On World Mental Health Day, the world health organisation has informed us "If we don't act urgently, by 2030, Depression will be the leading Global illness." Following some research we conducted we discovered that whilst 93% of managers say they care about their employees, only 53% employees agree.
In Quarter 3 and Quarter 4 2015 our sister company Communicate to Inspire, conducted some research with YouGov with over 2,150 low-mid level employees and nearly 1,900 leaders and discovered this alarming fact.
Whilst many managers think that the key to employee happiness and discretionary effort at work is pay and other benefits, we discovered a different picture.
The findings showed that there are four key things that a leader can do to drive employee engagement which are:
1. Make people feel like they contribute
First, managers who make their employees feel like they contribute, welcoming their input and perspective, tend to have higher performing and satisfied employees.
2. Listening and being seen to value employees opinions
Managers who listen, understand and care about their staff have much more satisfied employees.
3. Show where your organisation is headed
Transparent communications about where the organisation is headed and the discussion of corporate goals, enabling your team to input into this process, were found to have a huge impact on employee engagement.
4. Get people together and talk to them
Finally, practical communications skills like public speaking influence employees to provide discretionary effort.

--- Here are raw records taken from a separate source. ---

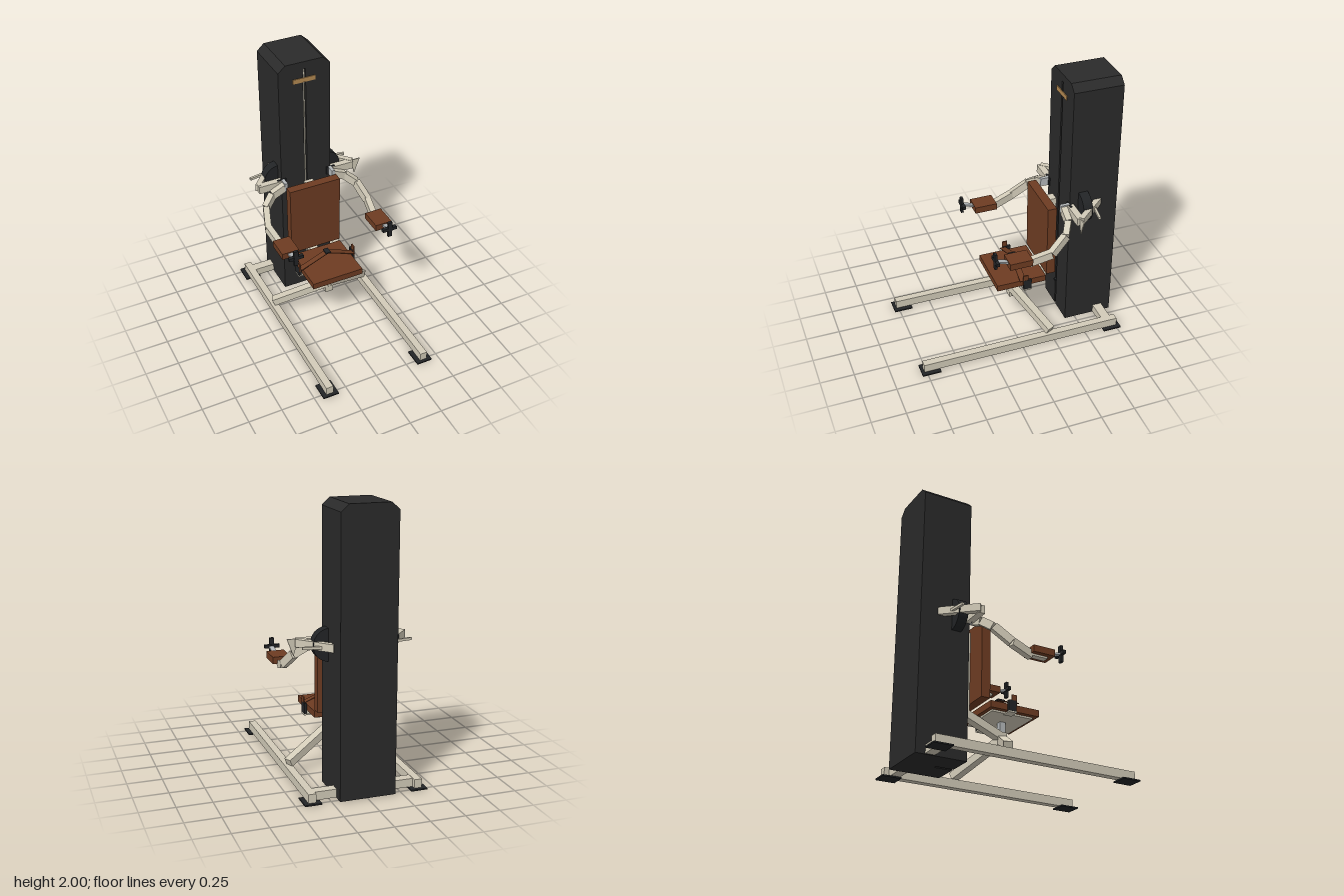
import * as THREE from 'three';

const mat = (name, color, side = THREE.FrontSide) => {
  const m = new THREE.MeshStandardMaterial({ color, side });
  m.name = name;
  return m;
};

export function createModel() {
  const root = new THREE.Group();
  root.name = 'chestPressMachine';
  const shroud = mat('charcoal shroud', 0x2a2a2a);
  const rubber = mat('black rubber', 0x222426);
  const cream = mat('cream steel', 0xd2cbb8, THREE.DoubleSide);
  const leather = mat('brown leather', 0x6e3c22, THREE.DoubleSide);
  const chrome = mat('chrome', 0xb4b8ba);
  const brass = mat('brass', 0xb58a52);

  const add = (name, geo, material, parent = root) => {
    const m = new THREE.Mesh(geo, material);
    m.name = name;
    parent.add(m);
    return m;
  };
  // Box given by its extents on each axis
  const box = (name, material, [x0, x1], [y0, y1], [z0, z1], parent = root) => {
    const m = add(name, new THREE.BoxGeometry(x1 - x0, y1 - y0, z1 - z0), material, parent);
    m.position.set((x0 + x1) / 2, (y0 + y1) / 2, (z0 + z1) / 2);
    return m;
  };
  // Square tube between two points
  const beam = (name, material, a, b, w, h = w, parent = root) => {
    const p = new THREE.Vector3(...a), q = new THREE.Vector3(...b);
    const m = add(name, new THREE.BoxGeometry(w, h, p.distanceTo(q)), material, parent);
    m.position.copy(p).add(q).multiplyScalar(0.5);
    m.lookAt(q);
    return m;
  };
  // Upright outline pushed along z
  const slab = (name, material, pts, z0, z1) => {
    const shape = new THREE.Shape(pts.map(([x, y]) => new THREE.Vector2(x, y)));
    const geo = new THREE.ExtrudeGeometry(shape, { depth: z1 - z0, bevelEnabled: false });
    return add(name, geo.translate(0, 0, z0), material);
  };

  // Weight tower: chamfered rear cover and two front covers with a slot between
  slab('towerRear', shroud, [[-0.2, 0.005], [0.2, 0.005], [0.2, 1.95], [0.145, 2], [-0.145, 2], [-0.2, 1.95]], -0.79, -0.55);
  slab('towerFrontLeft', shroud, [[0.01, 0.005], [0.2, 0.005], [0.2, 1.95], [0.145, 2], [0.01, 2]], -0.55, -0.42);
  slab('towerFrontRight', shroud, [[-0.2, 0.005], [-0.01, 0.005], [-0.01, 2], [-0.145, 2], [-0.2, 1.95]], -0.55, -0.42);
  box('towerFrontCap', shroud, [-0.01, 0.01], [1.945, 2], [-0.55, -0.42]);
  box('cable', cream, [-0.004, 0.004], [0.25, 1.945], [-0.436, -0.428]);
  box('towerPlaque', brass, [-0.09, 0.085], [1.842, 1.876], [-0.42, -0.414]);
  box('weightPin', rubber, [-0.012, 0.012], [0.23, 0.245], [-0.45, -0.408]);
  for (let i = 0; i < 7; i++) {
    const y = 0.03 + i * 0.027;
    box('weightPlate', rubber, [-0.01, 0.01], [y, y + 0.018], [-0.5, -0.43]);
  }

  // Base cross member
  box('rearCrossbar', cream, [-0.37, 0.37], [0.01, 0.07], [-0.72, -0.65]);

  // Seat column and back support
  box('seatPost', cream, [-0.032, 0.032], [0.2, 0.33], [-0.075, -0.025]);
  box('seatSlider', chrome, [-0.022, 0.022], [0.3, 0.41], [-0.072, -0.03]);
  beam('backSupportArm', cream, [0, 0.3, -0.06], [0, 0.425, -0.36], 0.065, 0.055);
  box('backPost', cream, [-0.035, 0.035], [0.43, 1.02], [-0.387, -0.322]);
  box('backrest', leather, [-0.205, 0.2], [0.48, 1.05], [-0.322, -0.255]);
  box('seat', leather, [-0.205, 0.2], [0.42, 0.468], [-0.25, 0.13]);
  box('seatPan', cream, [-0.17, 0.17], [0.407, 0.42], [-0.22, 0.1]);

  // Lap belt and buckle
  box('beltBuckle', rubber, [-0.022, 0.018], [0.566, 0.576], [-0.09, -0.035]);

  for (const s of [1, -1]) {
    const X = (a, b) => (s > 0 ? [a, b] : [-b, -a]);
    const P = (x, y, z) => [s * x, y, z];
    const side = new THREE.Group();
    side.name = s > 0 ? 'leftSide' : 'rightSide';
    root.add(side);

    // Floor rail with feet, and the diagonal seat leg
    box('floorRail', cream, X(0.357, 0.411), [0.01, 0.073], [-0.755, 0.768], side);
    for (const z of [0.65, -0.78]) box('foot', rubber, X(0.323, 0.443), [0, 0.01], [z, z + 0.14], side);
    beam('seatLeg', cream, P(0.385, 0.095, -0.22), P(0.01, 0.28, -0.05), 0.06, 0.055, side);

    // Belt strap with its side anchor
    beam('belt', leather, P(0.222, 0.478, -0.062), P(0, 0.568, -0.062), 0.046, 0.006, side);
    box('beltEnd', leather, X(0.222, 0.232), [0.45, 0.53], [-0.1, -0.06], side);
    box('beltAnchor', rubber, X(0.215, 0.234), [0.41, 0.488], [-0.125, -0.065], side);
    box('anchorPlate', cream, X(0.16, 0.235), [0.399, 0.409], [-0.125, -0.065], side);

    // Cam wheel
    const cam = add('cam', new THREE.CylinderGeometry(0.115, 0.115, 0.07, 28), rubber, side);
    cam.rotation.x = Math.PI / 2;
    cam.position.set(s * 0.193, 1.033, -0.52);

    // Fixed pivot frame on the tower
    beam('pivotBrace', cream, P(0.19, 1.035, -0.65), P(0.385, 1.035, -0.43), 0.04, 0.055, side);
    box('pivotBar', cream, X(0.2, 0.385), [1.0, 1.06], [-0.45, -0.4], side);
    beam('braceStrut', cream, P(0.2, 1.03, -0.6), P(0.39, 1.03, -0.57), 0.018, 0.018, side);
    box('hingeBracket', chrome, X(0.18, 0.205), [1.0, 1.065], [-0.42, -0.35], side);
    box('hingeMount', rubber, X(0.165, 0.235), [1.0, 1.065], [-0.425, -0.41], side);

    // Jointed press arm
    const path = [P(0.19, 1.03, -0.375), P(0.295, 0.985, -0.372), P(0.37, 0.925, -0.325),
      P(0.408, 0.825, -0.205), P(0.383, 0.775, -0.04)];
    for (let i = 0; i < path.length - 1; i++) beam('pressArm', cream, path[i], path[i + 1], 0.046, 0.058, side);
    box('padPlate', cream, X(0.357, 0.405), [0.768, 0.784], [-0.05, 0.08], side);
    box('armPad', leather, X(0.31, 0.44), [0.782, 0.832], [-0.05, 0.12], side);

    // Crossed hand grip
    beam('gripRod', chrome, P(0.38, 0.805, 0.08), P(0.38, 0.84, 0.2), 0.035, 0.014, side);
    box('gripUpright', rubber, X(0.36, 0.392), [0.78, 0.905], [0.198, 0.218], side);
    box('gripBar', rubber, X(0.318, 0.43), [0.83, 0.855], [0.192, 0.217], side);
  }

  // Triangular stop plate on the left pivot
  slab('stopPlate', cream, [[0.37, 1.06], [0.405, 0.94], [0.45, 1.06]], -0.428, -0.42);
  return root;
}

These characteristics, more than manager sincerity or dedication to a corporate mission, tend to drive performance and employee well-being.
A lot of our work is angled towards the C-suite and senior leaders, with a healthy dose of development for emerging talent thrown in for good measure. But I’ve been asked several times in the last few months about communication support for frontline leaders, and when that happens, it usually means there’s something going on that’s worth exploring.
You can’t pick up a leadership book or piece of engagement research without someone telling you how fundamentally important ‘being a great communicator’ is in a leader’s skillset. And let’s face it, it’s not an assertion that many are going to argue with.